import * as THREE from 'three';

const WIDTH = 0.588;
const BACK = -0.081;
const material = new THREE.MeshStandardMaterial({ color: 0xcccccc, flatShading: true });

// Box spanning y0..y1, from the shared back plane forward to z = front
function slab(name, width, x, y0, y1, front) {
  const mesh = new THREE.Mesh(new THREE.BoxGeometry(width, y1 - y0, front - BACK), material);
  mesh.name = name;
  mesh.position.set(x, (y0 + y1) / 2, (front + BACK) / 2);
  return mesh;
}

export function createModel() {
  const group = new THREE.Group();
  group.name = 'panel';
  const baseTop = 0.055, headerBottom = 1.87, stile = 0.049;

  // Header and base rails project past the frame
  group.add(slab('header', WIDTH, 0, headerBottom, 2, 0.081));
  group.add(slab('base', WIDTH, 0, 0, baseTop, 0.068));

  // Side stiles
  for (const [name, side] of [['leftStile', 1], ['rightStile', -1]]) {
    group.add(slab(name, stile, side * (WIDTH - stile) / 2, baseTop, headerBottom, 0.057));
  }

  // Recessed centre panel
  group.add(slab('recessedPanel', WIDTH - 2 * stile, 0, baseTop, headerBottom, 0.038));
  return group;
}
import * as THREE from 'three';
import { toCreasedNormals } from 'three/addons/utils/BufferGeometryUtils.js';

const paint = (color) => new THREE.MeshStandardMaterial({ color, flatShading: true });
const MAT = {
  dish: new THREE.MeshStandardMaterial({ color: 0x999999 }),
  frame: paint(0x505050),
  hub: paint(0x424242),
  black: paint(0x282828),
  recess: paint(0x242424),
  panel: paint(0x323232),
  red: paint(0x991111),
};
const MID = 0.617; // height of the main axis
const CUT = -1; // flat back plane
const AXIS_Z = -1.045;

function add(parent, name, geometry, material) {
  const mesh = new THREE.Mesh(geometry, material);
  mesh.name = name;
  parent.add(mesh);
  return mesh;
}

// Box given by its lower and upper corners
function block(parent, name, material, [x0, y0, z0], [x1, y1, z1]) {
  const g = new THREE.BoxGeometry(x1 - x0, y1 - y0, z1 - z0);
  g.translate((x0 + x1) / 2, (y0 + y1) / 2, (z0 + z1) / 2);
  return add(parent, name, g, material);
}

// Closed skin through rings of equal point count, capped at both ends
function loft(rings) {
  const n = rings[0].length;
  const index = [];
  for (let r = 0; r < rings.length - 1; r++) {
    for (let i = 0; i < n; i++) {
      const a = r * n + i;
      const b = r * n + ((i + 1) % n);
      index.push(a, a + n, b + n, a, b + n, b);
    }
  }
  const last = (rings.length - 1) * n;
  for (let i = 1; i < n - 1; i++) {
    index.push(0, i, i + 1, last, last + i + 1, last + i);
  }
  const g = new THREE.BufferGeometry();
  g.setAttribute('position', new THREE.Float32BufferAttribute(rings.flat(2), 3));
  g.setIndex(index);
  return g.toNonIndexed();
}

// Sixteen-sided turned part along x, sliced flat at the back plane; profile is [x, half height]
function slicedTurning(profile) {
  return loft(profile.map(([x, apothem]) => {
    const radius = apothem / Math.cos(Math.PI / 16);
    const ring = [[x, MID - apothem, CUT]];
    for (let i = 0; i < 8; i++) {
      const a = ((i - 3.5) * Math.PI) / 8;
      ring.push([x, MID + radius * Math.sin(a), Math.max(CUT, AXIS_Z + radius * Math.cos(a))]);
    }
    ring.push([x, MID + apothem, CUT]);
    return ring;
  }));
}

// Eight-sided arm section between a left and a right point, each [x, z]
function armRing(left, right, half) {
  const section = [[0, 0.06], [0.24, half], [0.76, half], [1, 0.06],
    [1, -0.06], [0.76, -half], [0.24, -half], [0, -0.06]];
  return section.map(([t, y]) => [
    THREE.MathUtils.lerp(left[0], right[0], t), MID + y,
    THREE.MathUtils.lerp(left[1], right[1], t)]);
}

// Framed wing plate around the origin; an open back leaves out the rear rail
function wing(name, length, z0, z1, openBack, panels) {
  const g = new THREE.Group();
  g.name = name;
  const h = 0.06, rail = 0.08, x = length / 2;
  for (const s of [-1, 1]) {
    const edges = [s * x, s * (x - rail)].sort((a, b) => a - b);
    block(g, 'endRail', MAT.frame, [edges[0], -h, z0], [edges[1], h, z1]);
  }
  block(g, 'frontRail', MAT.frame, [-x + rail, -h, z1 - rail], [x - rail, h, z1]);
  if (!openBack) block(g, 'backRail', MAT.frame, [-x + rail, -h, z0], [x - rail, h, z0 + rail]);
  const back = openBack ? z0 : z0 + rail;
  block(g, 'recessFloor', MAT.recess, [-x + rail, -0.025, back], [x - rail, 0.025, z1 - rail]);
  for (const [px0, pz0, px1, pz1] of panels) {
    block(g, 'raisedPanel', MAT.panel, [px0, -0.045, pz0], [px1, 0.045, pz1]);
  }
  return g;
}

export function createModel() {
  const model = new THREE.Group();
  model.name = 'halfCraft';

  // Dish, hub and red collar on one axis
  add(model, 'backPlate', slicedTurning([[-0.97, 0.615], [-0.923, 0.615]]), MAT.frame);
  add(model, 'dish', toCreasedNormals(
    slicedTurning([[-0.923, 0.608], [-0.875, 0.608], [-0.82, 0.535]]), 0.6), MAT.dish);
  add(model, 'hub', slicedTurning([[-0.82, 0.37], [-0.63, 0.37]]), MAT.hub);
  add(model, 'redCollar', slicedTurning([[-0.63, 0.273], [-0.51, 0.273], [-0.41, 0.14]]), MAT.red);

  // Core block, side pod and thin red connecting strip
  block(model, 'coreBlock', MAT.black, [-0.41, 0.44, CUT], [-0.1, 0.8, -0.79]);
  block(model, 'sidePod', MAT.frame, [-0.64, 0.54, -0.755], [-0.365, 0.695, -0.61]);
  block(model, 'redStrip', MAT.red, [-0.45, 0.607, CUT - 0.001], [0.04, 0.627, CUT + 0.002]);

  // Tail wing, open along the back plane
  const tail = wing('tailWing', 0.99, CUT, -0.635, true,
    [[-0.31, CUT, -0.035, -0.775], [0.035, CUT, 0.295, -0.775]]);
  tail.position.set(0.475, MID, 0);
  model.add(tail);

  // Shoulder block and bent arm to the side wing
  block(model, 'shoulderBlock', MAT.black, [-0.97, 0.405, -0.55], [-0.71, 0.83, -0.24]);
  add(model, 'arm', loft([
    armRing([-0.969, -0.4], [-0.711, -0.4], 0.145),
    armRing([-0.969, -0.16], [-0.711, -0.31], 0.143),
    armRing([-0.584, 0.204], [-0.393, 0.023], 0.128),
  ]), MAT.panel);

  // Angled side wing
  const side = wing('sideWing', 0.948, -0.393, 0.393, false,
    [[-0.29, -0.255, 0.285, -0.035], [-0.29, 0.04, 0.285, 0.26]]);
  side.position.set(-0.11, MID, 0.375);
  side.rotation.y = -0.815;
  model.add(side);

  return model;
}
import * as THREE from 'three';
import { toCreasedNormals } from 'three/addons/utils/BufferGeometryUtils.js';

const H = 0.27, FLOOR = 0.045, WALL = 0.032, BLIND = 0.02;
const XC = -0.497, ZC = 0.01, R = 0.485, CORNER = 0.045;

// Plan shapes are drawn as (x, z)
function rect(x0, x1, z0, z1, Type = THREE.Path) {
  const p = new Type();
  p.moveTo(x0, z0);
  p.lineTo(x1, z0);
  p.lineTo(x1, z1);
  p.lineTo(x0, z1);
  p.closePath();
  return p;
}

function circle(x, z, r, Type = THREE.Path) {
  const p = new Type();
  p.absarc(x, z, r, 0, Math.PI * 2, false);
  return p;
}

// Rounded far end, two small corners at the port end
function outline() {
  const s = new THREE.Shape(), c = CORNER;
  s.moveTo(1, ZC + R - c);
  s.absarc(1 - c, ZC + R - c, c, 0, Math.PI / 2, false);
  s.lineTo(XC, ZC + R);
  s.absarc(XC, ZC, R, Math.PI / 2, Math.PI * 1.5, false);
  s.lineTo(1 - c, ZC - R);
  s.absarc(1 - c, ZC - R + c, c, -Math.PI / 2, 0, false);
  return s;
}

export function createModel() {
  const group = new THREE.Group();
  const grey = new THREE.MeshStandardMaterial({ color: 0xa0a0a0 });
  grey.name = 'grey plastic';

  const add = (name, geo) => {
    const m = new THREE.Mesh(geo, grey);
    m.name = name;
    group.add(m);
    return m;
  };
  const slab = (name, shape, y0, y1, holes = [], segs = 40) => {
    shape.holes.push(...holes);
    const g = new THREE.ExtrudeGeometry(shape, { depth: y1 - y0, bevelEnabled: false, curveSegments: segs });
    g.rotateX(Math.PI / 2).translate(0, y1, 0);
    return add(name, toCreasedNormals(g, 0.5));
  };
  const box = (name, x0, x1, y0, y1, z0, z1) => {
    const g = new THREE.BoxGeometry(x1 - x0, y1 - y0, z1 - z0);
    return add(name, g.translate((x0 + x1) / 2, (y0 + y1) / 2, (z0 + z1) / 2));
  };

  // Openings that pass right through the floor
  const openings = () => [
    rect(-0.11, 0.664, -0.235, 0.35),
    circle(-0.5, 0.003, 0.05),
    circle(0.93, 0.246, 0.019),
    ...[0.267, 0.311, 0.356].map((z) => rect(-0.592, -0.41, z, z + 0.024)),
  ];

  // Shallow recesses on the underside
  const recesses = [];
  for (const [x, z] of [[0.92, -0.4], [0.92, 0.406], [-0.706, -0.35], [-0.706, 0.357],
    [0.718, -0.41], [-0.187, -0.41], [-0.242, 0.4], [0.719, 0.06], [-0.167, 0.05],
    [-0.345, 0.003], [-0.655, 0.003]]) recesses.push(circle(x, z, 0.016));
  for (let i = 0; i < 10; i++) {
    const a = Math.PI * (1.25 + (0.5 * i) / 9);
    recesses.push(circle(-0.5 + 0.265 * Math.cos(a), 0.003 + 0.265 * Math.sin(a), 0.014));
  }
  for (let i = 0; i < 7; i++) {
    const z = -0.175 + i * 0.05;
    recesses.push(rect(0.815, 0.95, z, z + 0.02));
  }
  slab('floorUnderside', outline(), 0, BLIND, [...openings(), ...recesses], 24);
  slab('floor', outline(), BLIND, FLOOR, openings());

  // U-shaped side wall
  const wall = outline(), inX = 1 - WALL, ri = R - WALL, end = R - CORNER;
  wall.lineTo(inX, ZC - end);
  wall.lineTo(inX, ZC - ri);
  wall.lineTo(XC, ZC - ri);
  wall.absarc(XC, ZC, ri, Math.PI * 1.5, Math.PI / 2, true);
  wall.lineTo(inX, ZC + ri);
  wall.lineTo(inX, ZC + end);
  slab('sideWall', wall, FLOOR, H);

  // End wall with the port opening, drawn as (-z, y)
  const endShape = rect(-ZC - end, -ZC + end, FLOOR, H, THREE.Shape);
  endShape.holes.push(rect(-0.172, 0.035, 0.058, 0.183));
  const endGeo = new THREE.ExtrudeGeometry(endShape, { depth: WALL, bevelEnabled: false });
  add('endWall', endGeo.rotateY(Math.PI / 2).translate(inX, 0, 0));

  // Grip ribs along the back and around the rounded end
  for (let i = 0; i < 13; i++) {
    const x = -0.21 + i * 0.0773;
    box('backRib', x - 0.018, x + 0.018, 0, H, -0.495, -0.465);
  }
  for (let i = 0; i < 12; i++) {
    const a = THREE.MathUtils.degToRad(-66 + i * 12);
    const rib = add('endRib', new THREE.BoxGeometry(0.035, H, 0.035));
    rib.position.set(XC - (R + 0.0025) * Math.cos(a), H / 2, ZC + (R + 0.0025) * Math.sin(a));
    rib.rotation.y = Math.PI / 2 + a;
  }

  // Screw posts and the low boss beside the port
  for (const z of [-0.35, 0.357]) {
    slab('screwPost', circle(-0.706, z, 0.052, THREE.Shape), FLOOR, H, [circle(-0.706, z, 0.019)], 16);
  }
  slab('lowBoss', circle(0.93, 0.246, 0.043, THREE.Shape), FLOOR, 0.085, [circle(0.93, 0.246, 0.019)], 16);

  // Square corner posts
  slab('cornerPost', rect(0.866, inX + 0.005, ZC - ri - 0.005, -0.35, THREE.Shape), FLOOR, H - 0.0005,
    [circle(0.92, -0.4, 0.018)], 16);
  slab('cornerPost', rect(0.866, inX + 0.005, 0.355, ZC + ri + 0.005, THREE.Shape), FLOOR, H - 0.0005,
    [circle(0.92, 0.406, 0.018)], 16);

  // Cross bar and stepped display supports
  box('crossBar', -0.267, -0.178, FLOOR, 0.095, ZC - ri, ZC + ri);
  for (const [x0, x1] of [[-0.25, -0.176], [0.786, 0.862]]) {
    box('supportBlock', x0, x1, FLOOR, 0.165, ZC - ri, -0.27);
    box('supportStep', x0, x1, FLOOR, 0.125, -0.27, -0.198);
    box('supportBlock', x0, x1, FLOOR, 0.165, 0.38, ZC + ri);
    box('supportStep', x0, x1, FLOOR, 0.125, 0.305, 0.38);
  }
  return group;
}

◆ ◆ ◆ ◆ ◆

DIRECTIONS> Leave out every line above except those from the line with "the port end" up to and including the line with "const openings = ()", and copy those exactly.

ANSWER TO THIS PROBLEM>
// Rounded far end, two small corners at the port end
function outline() {
  const s = new THREE.Shape(), c = CORNER;
  s.moveTo(1, ZC + R - c);
  s.absarc(1 - c, ZC + R - c, c, 0, Math.PI / 2, false);
  s.lineTo(XC, ZC + R);
  s.absarc(XC, ZC, R, Math.PI / 2, Math.PI * 1.5, false);
  s.lineTo(1 - c, ZC - R);
  s.absarc(1 - c, ZC - R + c, c, -Math.PI / 2, 0, false);
  return s;
}

export function createModel() {
  const group = new THREE.Group();
  const grey = new THREE.MeshStandardMaterial({ color: 0xa0a0a0 });
  grey.name = 'grey plastic';

  const add = (name, geo) => {
    const m = new THREE.Mesh(geo, grey);
    m.name = name;
    group.add(m);
    return m;
  };
  const slab = (name, shape, y0, y1, holes = [], segs = 40) => {
    shape.holes.push(...holes);
    const g = new THREE.ExtrudeGeometry(shape, { depth: y1 - y0, bevelEnabled: false, curveSegments: segs });
    g.rotateX(Math.PI / 2).translate(0, y1, 0);
    return add(name, toCreasedNormals(g, 0.5));
  };
  const box = (name, x0, x1, y0, y1, z0, z1) => {
    const g = new THREE.BoxGeometry(x1 - x0, y1 - y0, z1 - z0);
    return add(name, g.translate((x0 + x1) / 2, (y0 + y1) / 2, (z0 + z1) / 2));
  };

  // Openings that pass right through the floor
  const openings = () => [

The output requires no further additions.